What we have in the country is an alliance of Democrats and establishment Republicans trying to push a liberal agenda onto the country, over the objections of the people, and with the Wall Street Journal editorial page egging them on. This is clearly illustrated in the recent raising of the debt ceiling which passed with support of all the Democrats in Congress, plus 28 establishment Republicans in the House and 12 in the Senate. In spite of vows by Republicans to insist on conditions to raising the debt ceiling, it was passed without any conditions or even any dollar limits.

When the measure reached the Senate, Mitch McConnell had a deal with Harry Reid that they would just have a simple vote. That would allow all the Republicans to vote against the increase, even though a number of them wanted it to pass. Enter Senator Ted Cruz. He threatened a filibuster and thus blew the cover of Mitch McConnell and the other Republicans who wanted this. That was Wednesday. Thursday morning, Senator Cruz found himself the target of a vicious attack on the editorial page of the Wall Street Journal, which was very revealing of their editors’ thought processes.

As members of the Republican establishment, the editors of the Wall Street Journal wanted Congressional Republicans to be able to get away with fooling their constituents, and were therefore so mad at Senator Cruz that they could spit. They titled the piece, “The Minority Maker,” and here is what they said:

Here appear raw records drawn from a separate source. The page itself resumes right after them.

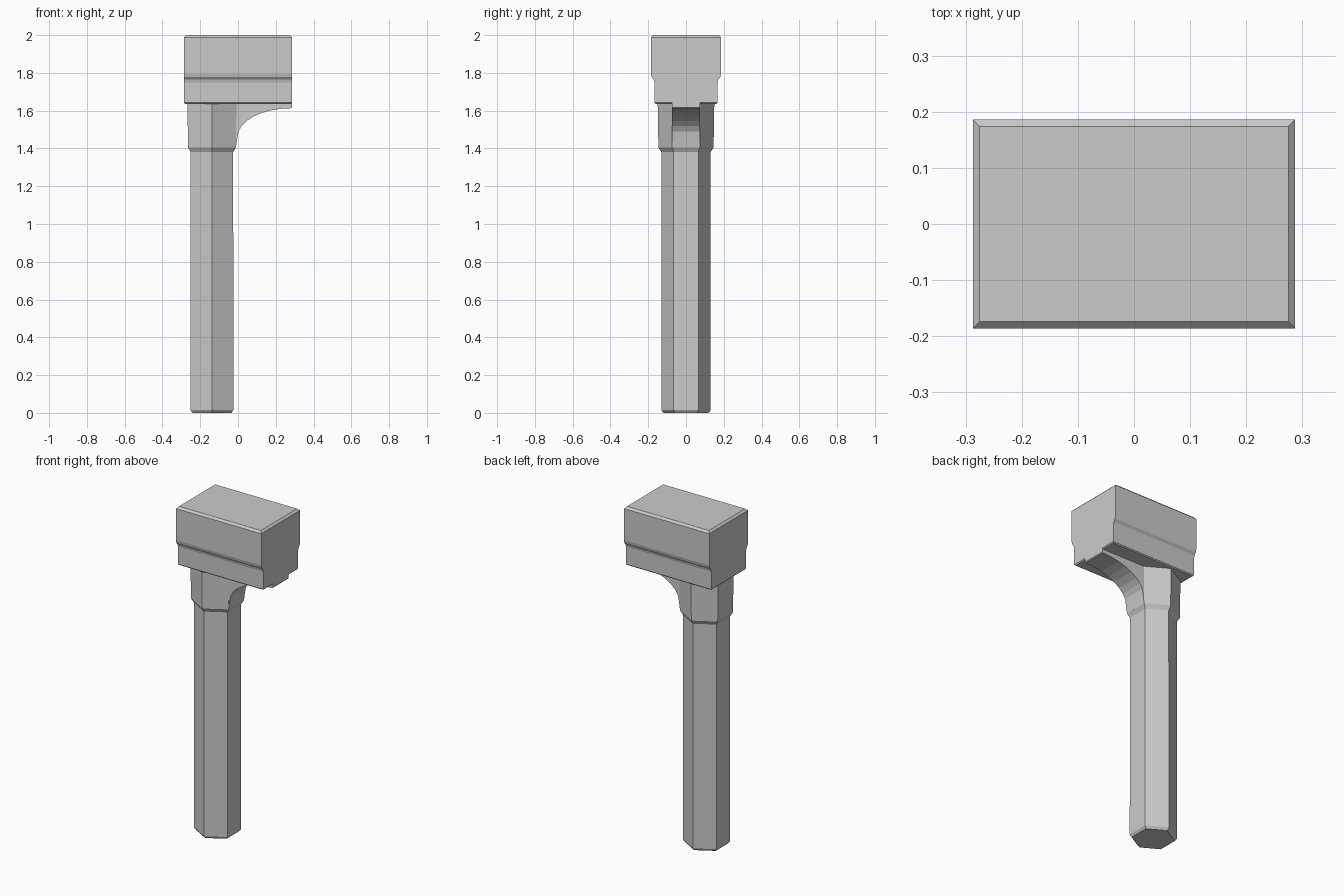
import bpy, math

if "Cube" in bpy.data.objects:
    bpy.data.objects.remove(bpy.data.objects["Cube"])

def make(name, verts, faces):
    mesh = bpy.data.meshes.new(name)
    mesh.from_pydata(verts, [], faces)
    obj = bpy.data.objects.new(name, mesh)
    bpy.context.collection.objects.link(obj)
    return obj

def loft(name, rings):
    """Skin a stack of equal-length rings and cap both ends."""
    n = len(rings[0])
    faces = [tuple(range(n))[::-1], tuple(range((len(rings) - 1) * n, len(rings) * n))]
    for r in range(len(rings) - 1):
        for i in range(n):
            j = (i + 1) % n
            faces.append((r * n + i, r * n + j, (r + 1) * n + j, (r + 1) * n + i))
    return make(name, [v for ring in rings for v in ring], faces)

def hexagon(radius, z, cx=-0.138):
    return [(cx + radius * math.cos(math.radians(60 * k + 30)),
             radius * math.sin(math.radians(60 * k + 30)), z) for k in range(6)]

def rect(x, y, z):
    return [(x, -y, z), (x, y, z), (-x, y, z), (-x, -y, z)]

# Hexagonal handle flaring into the collar below the head
loft("handle", [hexagon(r, z) for r, z in [
    (0.119, 0), (0.131, 0.015), (0.130, 1.38), (0.146, 1.405), (0.150, 1.645)]])

# Block head with stepped long sides and chamfered rims
loft("head", [rect(x, y, z) for x, y, z in [
    (0.281, 0.160, 1.636), (0.287, 0.166, 1.642), (0.287, 0.167, 1.75),
    (0.287, 0.171, 1.765), (0.287, 0.182, 1.778), (0.287, 0.186, 1.795),
    (0.287, 0.186, 1.988), (0.275, 0.174, 2.0)]])

# Concave brace under the overhanging side of the head
profile = [(-0.10, 1.405), (-0.0115, 1.405)]
for k in range(9):
    a = math.radians(180 - 90 * k / 8)
    profile.append((0.282 + 0.285 * math.cos(a), 1.46 + 0.153 * math.sin(a)))
profile += [(0.287, 1.618), (0.287, 1.645), (-0.10, 1.645)]
brace = loft("brace", [[(x, y, z) for x, z in profile] for y in (0.073, -0.073)])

“The Senate passed the House debt-limit increase on Wednesday, but not before some needless drama that helps to explain why Republicans remain a minority.

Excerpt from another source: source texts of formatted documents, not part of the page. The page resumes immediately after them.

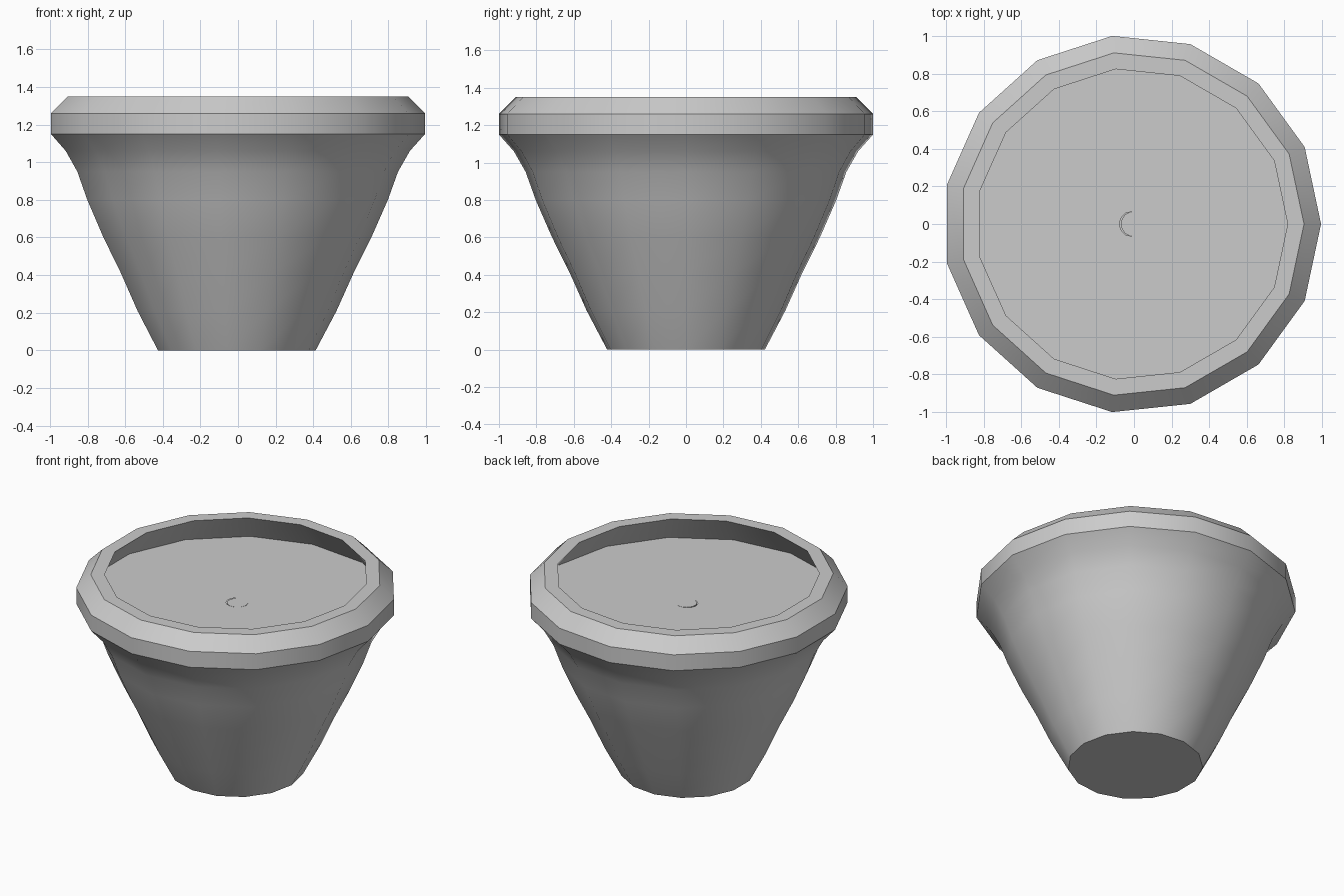
import bpy, bmesh, math

if "Cube" in bpy.data.objects:
    bpy.data.objects.remove(bpy.data.objects["Cube"])

SIDES = 15
CX = -0.011  # an odd-sided ring is centred by its bounds


def lathe(name, profile, sides=SIDES, cap_start=False, cap_end=False):
    bm = bmesh.new()
    rings = []
    for r, z in profile:
        rings.append([bm.verts.new((CX + r * math.cos(2 * math.pi * i / sides),
                                    r * math.sin(2 * math.pi * i / sides), z))
                      for i in range(sides)])
    for a, b in zip(rings, rings[1:]):
        for i in range(sides):
            j = (i + 1) % sides
            bm.faces.new((a[i], a[j], b[j], b[i]))
    if cap_start:
        bm.faces.new(rings[0][::-1])
    if cap_end:
        bm.faces.new(rings[-1])
    mesh = bpy.data.meshes.new(name)
    bm.to_mesh(mesh)
    bm.free()
    obj = bpy.data.objects.new(name, mesh)
    bpy.context.collection.objects.link(obj)
    bpy.ops.object.select_all(action='DESELECT')
    obj.select_set(True)
    bpy.context.view_layer.objects.active = obj
    bpy.ops.object.shade_smooth_by_angle(angle=math.radians(28))
    return obj


# Flared pot body, bevelled rim, undercut inner wall and flat soil surface
lathe("pot", [
    (0.424, 0), (0.535, 0.21), (0.625, 0.41), (0.72, 0.6), (0.808, 0.8),
    (0.862, 0.95), (0.925, 1.06), (1.0055, 1.15),
    (1.0055, 1.26), (0.915, 1.35), (0.828, 1.35), (0.985, 1.15),
    (0.066, 1.15)], cap_start=True)

# Small round plug at the centre of the soil
plug = lathe("stem_base", [(0.066, 1.0), (0.066, 1.151)], 32, True, True)
plug.location.x = 0.008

“Democrats had enough votes to pass the increase with a simple majority, which means they would have owned the debt increase. But then Senator Ted Cruz—the same fellow who planned the GOP’s shutdown fiasco in October—objected on the floor and insisted on a 60-vote majority.”

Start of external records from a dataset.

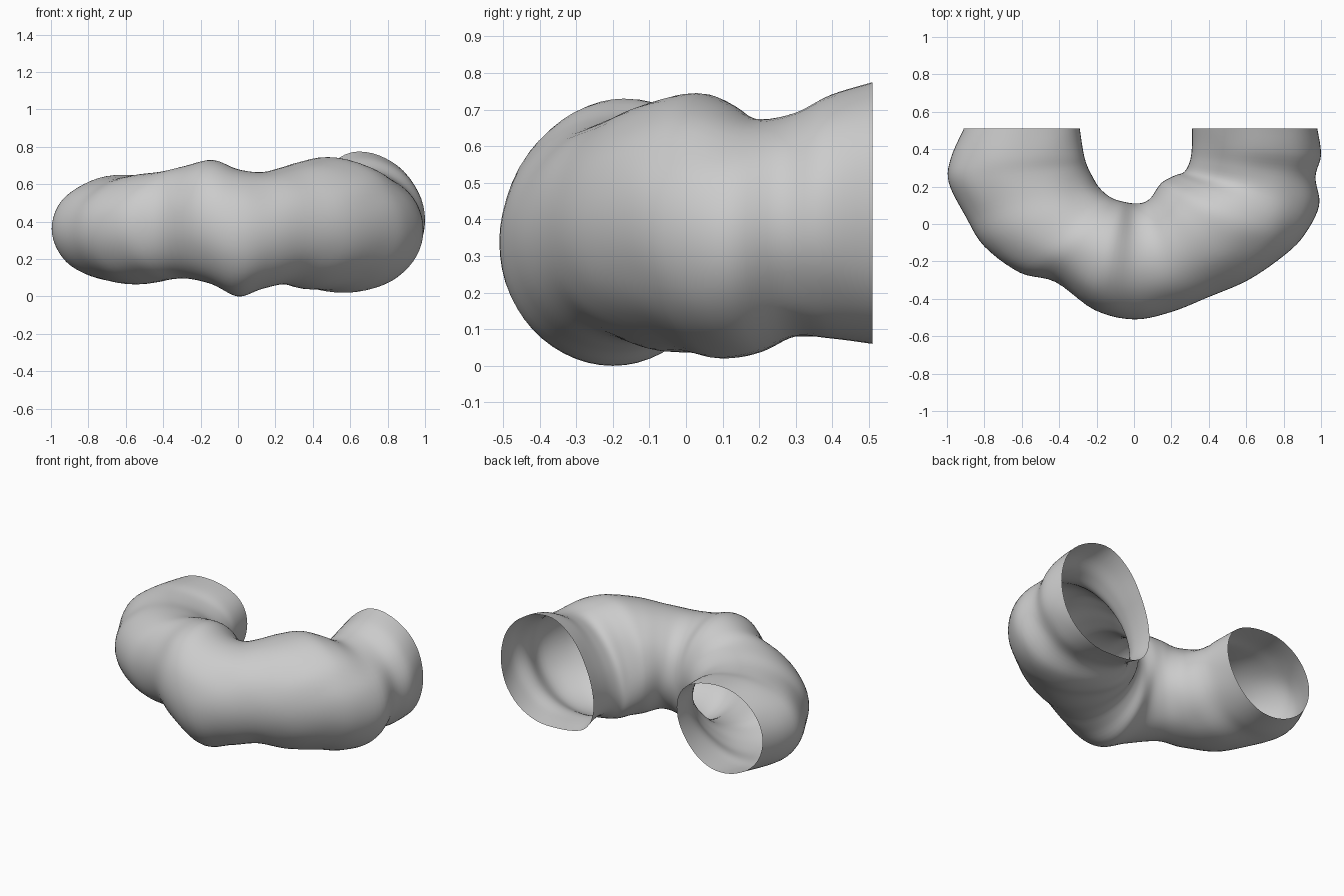
import bpy, bmesh, math
from mathutils import Vector, noise

if "Cube" in bpy.data.objects:
    bpy.data.objects.remove(bpy.data.objects["Cube"])

# Cross-sections from left mouth to right mouth:
# inner x, inner y, outer x, outer y, bottom z, top z, inner edge lift
SECTIONS = [
    (-.29, .51, -.91, .51, .09, .65, .06),
    (-.27, .38, -.98, .35, .08, .65, .06),
    (-.25, .31, -.99, .22, .08, .64, .04),
    (-.22, .25, -.90, .04, .065, .64, .02),
    (-.19, .20, -.80, -.12, .07, .655, 0),
    (-.15, .16, -.61, -.26, .09, .67, 0),
    (-.11, .135, -.42, -.31, .095, .70, 0),
    (-.06, .12, -.21, -.46, .065, .73, 0),
    (0, .11, 0, -.51, .0, .68, 0),
    (.05, .115, .20, -.47, .04, .665, 0),
    (.09, .14, .40, -.39, .065, .69, 0),
    (.13, .20, .61, -.30, .04, .725, -.02),
    (.16, .23, .80, -.17, .035, .745, -.04),
    (.22, .26, .91, -.06, .02, .72, -.06),
    (.27, .28, .99, .10, .035, .675, -.08),
    (.30, .34, .97, .25, .08, .69, -.10),
    (.31, .42, 1.0, .37, .075, .74, -.12),
    (.31, .51, .98, .51, .06, .775, -.14),
]
STEPS, SIDES = 5, 56


def blend(a, b, c, d, t):
    # Catmull-Rom interpolation of two neighbouring sections
    return [.5 * (2 * q + (r - p) * t + (2 * p - 5 * q + 4 * r - s) * t * t
            + (3 * q - p - 3 * r + s) * t ** 3) for p, q, r, s in zip(a, b, c, d)]


def all_sections():
    n = len(SECTIONS)
    for i in range(n - 1):
        four = [SECTIONS[min(max(i + k, 0), n - 1)] for k in (-1, 0, 1, 2)]
        for j in range(STEPS):
            yield blend(*four, j / STEPS)
    yield SECTIONS[-1]


def ring_points(sec):
    ix, iy, ox, oy, zb, zt, lift = sec
    mid = Vector(((ix + ox) / 2, (iy + oy) / 2, (zb + zt) / 2))
    half = Vector(((ix - ox) / 2, (iy - oy) / 2, 0))
    for k in range(SIDES):
        a = 2 * math.pi * k / SIDES
        c, s = math.cos(a), math.sin(a)
        p = mid + half * c
        p.z += (zt - zb) / 2 * s + lift * max(c, 0) ** 2
        # soft lumps, kept within the section plane
        lump = 1 + .02 * noise.noise(p * 6) * (1 - s ** 8) * (1 - c ** 8)
        yield mid + (p - mid) * lump


# Open curved tube
bm = bmesh.new()
rings = [[bm.verts.new(p) for p in ring_points(s)] for s in all_sections()]
for r0, r1 in zip(rings, rings[1:]):
    for k in range(SIDES):
        m = (k + 1) % SIDES
        bm.faces.new((r0[k], r0[m], r1[m], r1[k]))
bmesh.ops.recalc_face_normals(bm, faces=bm.faces)
# make sure the front wall faces outward
bm.normal_update()
front = min(bm.faces, key=lambda f: f.calc_center_median().y)
if front.normal.y > 0:
    bmesh.ops.reverse_faces(bm, faces=bm.faces)
for f in bm.faces:
    f.smooth = True
mesh = bpy.data.meshes.new("curved_tube")
bm.to_mesh(mesh)
bm.free()
tube = bpy.data.objects.new("curved_tube", mesh)
bpy.context.collection.objects.link(tube)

So the Wall Street Journal editors believe that Republicans need to fool their constituents into believing they are conservatives in order to regain the majority. Earth to Wall Street Journal: What about the strategy of actually being conservatives? Did it ever occur to you that that might be a better strategy?

Anyway, they went on:

“The 60-vote threshold was reached only after GOP leaders Mitch McConnell, John Cornyn and 10 others voted to let the final debt-ceiling vote proceed. All 12 then opposed the increase on final passage, but thanks to Mr. Cruz they had to walk the plank with Democrats on a procedural vote.”

So, according to the editors at the Wall Street Journal, actually voting as they believe was “walking the plank.” Interesting.

And then they wound up with this declaration:

“We’re all for holding politicians accountable with votes on substantive issues . . . .”

This is the most amazing part of the entire editorial. It’s doublespeak. They’re all for holding politicians accountable, but only on what they call “substantive” issues. In other words, they’re all for allowing politicians to pretend they’re for one thing by voting the way their constituents want on the substantive issue while they try to hide their votes on the procedural matters that actually move the legislation forward. Which means they’re actually against holding politicians accountable.

And their final sentence is almost as amazing:

“If Republicans fail again this November, a big reason will be their rump kamikaze caucus.”

In other words, the electorate is conservative, so we need to allow the Republicans in the Senate to hang together in trying to fool their constituents into thinking they’re conservative, so they can win in November.

Their logical twists and turns in defending their position are making me dizzy. They’re approaching Democrats in their proficiency with this skill.

Click here to visit the Liberty Musings conservative politics home page.

About mesasmiles

By Dr. David Hall. Dr. Hall runs Infinity Dental Web, a small company that does Internet marketing for dentists. He has had a long-standing interest in politics and as a college student toyed with the idea of a political career.
This entry was posted in National Debt and tagged , , , , , . Bookmark the permalink.

Leave a Reply

Your email address will not be published. Required fields are marked *